— Association of Women Lecturers of Liberia president alarms

The Founder of the Association of University Women Lecturers of Liberia (AUWOL), Edna Johnny, has expressed concern that female instructors are underrepresented in the education sector.

AUWOL is a conglomeration of female teachers from the University of Liberia and all private universities across the country.

The organization was established at the University of Liberia on August 24, 2022 by Johnny, who is also the President of the University of Liberia Faculty Association (ULFA).

Giving an overview of the Association during its Mentees and Mentors Joint Retreat at the weekend, Johnny said female lecturers have not been given much attention in the teaching field.

During the retreat held at the Baptist Youth Camp, RIA Highway in Paynesville, the veteran educator stressed that the organization is formed to unite female lecturers and address their challenges faced in the teaching profession.

She said her position is to ensure that women are recognized in their respective universities and not only in the preschool and grade school divisions.

Johnny indicated that according to a survey conducted, women only constitute 11% of the total data in the education system at the high school level, stressing that this is even lower at the university level.

She said the potential of women is always overlooked in the teaching field, adding that this is not only unique to the University of Liberia but other private institutions in the country.

The AUWOL Boss averred that, like the Female Lawyers Association of Liberia has done by organizing themselves as a professional body, it is important to have birthed the Association of Women Lecturers of Liberia to cater to their members.

She noted that female lecturers have all the professional qualities to improve the larger society educationally, but the idea of coming together was lacking in the past.

Johnny noted that it is based on these reasons and to provide professional mentorship to students already or enrolling at the university, the organization was established.

She indicated that the organization can be looked up to for direction in the larger space in the country when a collective effort is exerted by its members.

According to the educator, the organization cannot be stronger with the low number of female lecturers at the UL but by bringing on board other lecturers from private universities.

She said it can be vibrant with the support of everyone, despite her position as the vision bearer.

Johnny said a lot has been discussed about the Female Lawyers Association of Liberia unlike female lecturers at the various universities across the country.

According to her, this organization is intended to mentor and guide female students in various universities. She added that in many instances, scores of female students enroll at the university without primarily deciding their fields of study.

She said based on this, a lot of those students usually follow other colleagues, who are already certain to join them in the same fields of study.

At the same time, Dr. Edna Johnny is calling on all members of the institution, national government and international partners to financially assist the organization.

According to her, the institution is yet to be formally launched due to the lack of financial resources, despite ongoing plans for such a program. 

She said the organization is counting on the support of both its members (mentors) and mentees to start the ball rolling with their contribution to get done with some activities

Also speaking, Florence B. Koroma, Dean, Bishop Collins Teacher College, Stella Maris Polytechnic University said it is now time for female lecturers to help themselves and come together to help others in the field.

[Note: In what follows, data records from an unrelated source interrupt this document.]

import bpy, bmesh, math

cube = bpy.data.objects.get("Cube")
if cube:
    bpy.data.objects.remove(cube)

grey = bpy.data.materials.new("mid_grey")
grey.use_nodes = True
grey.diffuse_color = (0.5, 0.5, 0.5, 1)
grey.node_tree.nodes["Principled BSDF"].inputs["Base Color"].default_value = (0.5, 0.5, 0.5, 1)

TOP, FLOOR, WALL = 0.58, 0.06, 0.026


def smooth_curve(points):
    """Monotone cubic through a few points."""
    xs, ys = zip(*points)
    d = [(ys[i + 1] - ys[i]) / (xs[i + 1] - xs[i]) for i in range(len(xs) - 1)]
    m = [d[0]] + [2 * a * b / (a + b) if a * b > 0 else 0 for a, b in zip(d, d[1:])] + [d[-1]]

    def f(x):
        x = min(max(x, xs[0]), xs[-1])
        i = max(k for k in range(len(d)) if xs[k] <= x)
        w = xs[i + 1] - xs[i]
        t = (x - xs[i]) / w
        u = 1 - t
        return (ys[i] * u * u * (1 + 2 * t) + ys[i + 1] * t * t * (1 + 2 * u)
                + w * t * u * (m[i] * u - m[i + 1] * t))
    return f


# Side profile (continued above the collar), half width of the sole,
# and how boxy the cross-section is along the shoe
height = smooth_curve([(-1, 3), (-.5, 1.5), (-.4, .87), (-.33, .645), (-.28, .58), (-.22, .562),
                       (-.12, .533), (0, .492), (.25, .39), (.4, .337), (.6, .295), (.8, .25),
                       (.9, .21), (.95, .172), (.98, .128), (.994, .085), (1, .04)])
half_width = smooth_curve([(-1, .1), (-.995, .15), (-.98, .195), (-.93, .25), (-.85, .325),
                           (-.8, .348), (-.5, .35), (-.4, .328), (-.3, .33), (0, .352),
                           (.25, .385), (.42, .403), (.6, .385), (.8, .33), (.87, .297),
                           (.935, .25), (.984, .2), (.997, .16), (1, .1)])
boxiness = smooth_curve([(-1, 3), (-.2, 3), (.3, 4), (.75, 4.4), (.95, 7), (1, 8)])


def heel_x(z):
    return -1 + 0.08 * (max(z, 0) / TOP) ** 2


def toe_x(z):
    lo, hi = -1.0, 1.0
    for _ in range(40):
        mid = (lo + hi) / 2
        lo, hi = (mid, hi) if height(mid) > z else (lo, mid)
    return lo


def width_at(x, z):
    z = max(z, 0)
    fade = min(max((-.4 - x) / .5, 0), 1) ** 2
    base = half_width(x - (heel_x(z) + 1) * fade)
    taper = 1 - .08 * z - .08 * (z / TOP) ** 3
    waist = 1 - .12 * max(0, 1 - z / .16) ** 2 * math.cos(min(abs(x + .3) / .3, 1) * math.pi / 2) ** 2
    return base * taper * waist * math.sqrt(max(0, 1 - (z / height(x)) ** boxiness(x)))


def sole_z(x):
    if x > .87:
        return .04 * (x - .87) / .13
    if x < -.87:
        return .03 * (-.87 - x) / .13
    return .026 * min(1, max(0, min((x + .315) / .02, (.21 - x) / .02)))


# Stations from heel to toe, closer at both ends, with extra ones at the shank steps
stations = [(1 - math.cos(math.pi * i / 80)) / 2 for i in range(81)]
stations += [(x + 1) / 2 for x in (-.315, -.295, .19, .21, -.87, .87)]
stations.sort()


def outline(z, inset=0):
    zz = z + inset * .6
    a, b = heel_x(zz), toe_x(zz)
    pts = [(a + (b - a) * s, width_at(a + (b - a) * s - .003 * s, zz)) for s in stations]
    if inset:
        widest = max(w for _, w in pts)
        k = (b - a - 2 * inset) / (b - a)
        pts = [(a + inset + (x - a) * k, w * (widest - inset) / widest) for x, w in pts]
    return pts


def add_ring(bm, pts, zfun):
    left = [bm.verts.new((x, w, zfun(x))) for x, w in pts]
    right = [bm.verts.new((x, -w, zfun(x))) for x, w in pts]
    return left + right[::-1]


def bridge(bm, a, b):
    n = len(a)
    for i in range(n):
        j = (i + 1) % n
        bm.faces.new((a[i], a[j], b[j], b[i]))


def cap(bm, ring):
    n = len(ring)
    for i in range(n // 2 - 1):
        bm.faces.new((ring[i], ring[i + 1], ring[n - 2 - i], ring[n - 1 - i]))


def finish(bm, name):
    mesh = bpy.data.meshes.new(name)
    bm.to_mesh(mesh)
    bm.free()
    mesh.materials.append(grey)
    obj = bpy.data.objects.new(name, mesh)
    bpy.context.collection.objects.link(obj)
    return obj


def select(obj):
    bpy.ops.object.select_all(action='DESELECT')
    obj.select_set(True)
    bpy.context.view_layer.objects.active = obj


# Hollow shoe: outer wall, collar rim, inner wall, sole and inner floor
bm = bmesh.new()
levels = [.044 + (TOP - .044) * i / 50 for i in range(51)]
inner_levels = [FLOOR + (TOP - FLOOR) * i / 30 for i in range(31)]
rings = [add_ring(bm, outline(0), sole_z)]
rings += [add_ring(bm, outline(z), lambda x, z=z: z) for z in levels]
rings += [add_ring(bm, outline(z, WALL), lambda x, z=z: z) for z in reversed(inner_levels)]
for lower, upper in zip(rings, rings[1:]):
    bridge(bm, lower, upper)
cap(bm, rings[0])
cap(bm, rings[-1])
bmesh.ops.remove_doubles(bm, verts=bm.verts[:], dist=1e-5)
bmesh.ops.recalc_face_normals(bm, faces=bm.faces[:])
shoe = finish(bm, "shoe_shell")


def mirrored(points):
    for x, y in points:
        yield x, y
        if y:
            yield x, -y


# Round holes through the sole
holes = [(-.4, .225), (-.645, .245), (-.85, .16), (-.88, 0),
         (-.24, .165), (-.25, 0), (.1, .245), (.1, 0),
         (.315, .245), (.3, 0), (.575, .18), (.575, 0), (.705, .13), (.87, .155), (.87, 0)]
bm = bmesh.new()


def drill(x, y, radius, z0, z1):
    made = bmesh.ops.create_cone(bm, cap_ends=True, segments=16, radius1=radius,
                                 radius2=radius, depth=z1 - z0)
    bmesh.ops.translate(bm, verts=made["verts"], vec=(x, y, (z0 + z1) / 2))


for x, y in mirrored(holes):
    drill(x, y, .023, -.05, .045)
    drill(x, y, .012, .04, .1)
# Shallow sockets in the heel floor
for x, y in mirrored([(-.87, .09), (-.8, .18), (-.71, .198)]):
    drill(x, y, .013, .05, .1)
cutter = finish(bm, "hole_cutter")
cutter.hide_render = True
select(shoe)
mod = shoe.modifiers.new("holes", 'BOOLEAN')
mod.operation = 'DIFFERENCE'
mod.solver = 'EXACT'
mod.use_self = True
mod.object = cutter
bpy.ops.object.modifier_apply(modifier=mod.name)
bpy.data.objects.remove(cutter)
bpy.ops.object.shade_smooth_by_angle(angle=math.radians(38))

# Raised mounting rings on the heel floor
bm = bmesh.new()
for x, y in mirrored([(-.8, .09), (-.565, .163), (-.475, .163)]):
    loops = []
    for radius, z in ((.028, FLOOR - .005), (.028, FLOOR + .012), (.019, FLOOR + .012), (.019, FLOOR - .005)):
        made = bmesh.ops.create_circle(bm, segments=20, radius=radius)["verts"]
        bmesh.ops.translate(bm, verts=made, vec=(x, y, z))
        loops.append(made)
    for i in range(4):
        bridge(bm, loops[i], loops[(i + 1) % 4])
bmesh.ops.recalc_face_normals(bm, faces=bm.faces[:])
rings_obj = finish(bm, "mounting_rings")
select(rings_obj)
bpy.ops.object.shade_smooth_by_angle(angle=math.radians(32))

"I am going to encourage other female lecturers because this will help our education system," she said.

Koroma also called on the Liberian government to support female lecturers by providing them foreign scholarship opportunities to advance their human capacity.

At the same time, Angeline C. Major, Lecturer at the United Methodist University Joseph Jenkins Roberts Education College, told the gathering that there have been many challenges which hinder female lecturers.

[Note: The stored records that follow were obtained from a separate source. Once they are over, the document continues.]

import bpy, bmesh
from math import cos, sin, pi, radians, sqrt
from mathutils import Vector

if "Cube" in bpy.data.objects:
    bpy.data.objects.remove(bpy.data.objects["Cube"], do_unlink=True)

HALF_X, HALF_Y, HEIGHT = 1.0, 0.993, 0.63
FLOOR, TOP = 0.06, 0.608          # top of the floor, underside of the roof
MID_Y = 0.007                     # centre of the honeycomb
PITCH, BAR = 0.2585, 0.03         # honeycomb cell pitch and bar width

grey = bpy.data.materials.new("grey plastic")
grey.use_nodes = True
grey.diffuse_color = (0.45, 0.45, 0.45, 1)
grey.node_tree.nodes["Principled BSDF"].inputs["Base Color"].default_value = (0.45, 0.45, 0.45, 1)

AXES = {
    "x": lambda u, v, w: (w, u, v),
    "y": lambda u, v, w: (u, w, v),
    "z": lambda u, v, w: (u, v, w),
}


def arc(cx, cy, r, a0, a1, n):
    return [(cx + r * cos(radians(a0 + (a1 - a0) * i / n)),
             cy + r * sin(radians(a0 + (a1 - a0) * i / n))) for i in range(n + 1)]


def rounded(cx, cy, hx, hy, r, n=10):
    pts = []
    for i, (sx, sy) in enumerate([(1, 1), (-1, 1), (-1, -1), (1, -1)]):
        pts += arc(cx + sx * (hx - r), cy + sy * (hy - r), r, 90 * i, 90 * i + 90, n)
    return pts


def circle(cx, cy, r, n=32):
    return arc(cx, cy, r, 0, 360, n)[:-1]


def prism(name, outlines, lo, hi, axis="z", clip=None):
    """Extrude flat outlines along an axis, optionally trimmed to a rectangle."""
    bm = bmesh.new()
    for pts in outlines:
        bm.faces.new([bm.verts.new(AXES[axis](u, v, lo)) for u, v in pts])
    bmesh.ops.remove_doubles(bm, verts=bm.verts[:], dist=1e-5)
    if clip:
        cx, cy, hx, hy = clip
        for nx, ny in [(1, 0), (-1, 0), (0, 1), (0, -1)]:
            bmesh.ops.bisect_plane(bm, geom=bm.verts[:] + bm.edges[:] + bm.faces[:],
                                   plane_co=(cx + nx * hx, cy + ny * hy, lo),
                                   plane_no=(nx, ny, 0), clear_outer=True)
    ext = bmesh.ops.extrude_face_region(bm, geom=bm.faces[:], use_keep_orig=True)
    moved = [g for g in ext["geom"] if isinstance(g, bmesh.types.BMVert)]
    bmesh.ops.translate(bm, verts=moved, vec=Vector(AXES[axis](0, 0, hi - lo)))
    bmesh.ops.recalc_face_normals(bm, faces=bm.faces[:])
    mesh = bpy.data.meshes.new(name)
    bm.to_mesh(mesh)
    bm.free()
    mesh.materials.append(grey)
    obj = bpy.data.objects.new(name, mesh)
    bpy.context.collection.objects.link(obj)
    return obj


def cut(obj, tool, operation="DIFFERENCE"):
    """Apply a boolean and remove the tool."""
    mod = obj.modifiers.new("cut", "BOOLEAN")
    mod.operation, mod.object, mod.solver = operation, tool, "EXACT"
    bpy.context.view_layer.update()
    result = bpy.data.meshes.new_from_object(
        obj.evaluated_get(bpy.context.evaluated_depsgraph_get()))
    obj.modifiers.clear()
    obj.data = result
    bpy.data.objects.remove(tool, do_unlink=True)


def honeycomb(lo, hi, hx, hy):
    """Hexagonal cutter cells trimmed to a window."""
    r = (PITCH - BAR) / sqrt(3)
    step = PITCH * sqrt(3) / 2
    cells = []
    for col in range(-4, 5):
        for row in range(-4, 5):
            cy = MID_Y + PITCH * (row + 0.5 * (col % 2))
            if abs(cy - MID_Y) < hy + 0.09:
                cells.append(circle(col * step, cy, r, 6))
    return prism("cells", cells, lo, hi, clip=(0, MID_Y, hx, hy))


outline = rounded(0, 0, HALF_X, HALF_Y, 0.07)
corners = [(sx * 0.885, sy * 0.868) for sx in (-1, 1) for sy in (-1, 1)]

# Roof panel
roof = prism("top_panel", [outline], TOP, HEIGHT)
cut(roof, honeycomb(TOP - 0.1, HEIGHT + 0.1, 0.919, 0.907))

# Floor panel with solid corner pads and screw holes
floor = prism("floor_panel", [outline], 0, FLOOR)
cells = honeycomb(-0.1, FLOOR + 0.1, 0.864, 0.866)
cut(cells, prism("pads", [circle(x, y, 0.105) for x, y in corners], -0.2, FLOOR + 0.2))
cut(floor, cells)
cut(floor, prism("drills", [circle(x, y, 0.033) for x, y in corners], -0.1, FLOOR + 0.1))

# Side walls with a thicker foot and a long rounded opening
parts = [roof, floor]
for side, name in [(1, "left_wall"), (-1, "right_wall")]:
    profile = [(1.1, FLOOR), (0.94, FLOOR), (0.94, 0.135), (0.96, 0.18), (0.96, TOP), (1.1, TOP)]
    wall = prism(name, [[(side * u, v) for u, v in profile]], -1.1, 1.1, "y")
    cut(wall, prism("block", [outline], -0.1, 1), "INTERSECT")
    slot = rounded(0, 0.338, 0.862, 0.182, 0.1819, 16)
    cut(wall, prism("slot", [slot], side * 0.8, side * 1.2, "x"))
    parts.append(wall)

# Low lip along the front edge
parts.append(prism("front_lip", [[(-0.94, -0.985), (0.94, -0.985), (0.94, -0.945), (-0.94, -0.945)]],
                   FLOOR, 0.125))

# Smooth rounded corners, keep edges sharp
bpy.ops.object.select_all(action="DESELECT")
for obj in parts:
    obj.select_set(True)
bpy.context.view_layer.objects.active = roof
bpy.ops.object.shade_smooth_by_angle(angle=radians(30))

She said they feel intimidated and overlooked by male lecturers at their various universities.

The program brought together veteran mentors with high profile educational backgrounds and their mentees.

The Association of Women Lecturers of Liberia goes by the motto, "A woman's pen breaks barriers and unlock opportunities".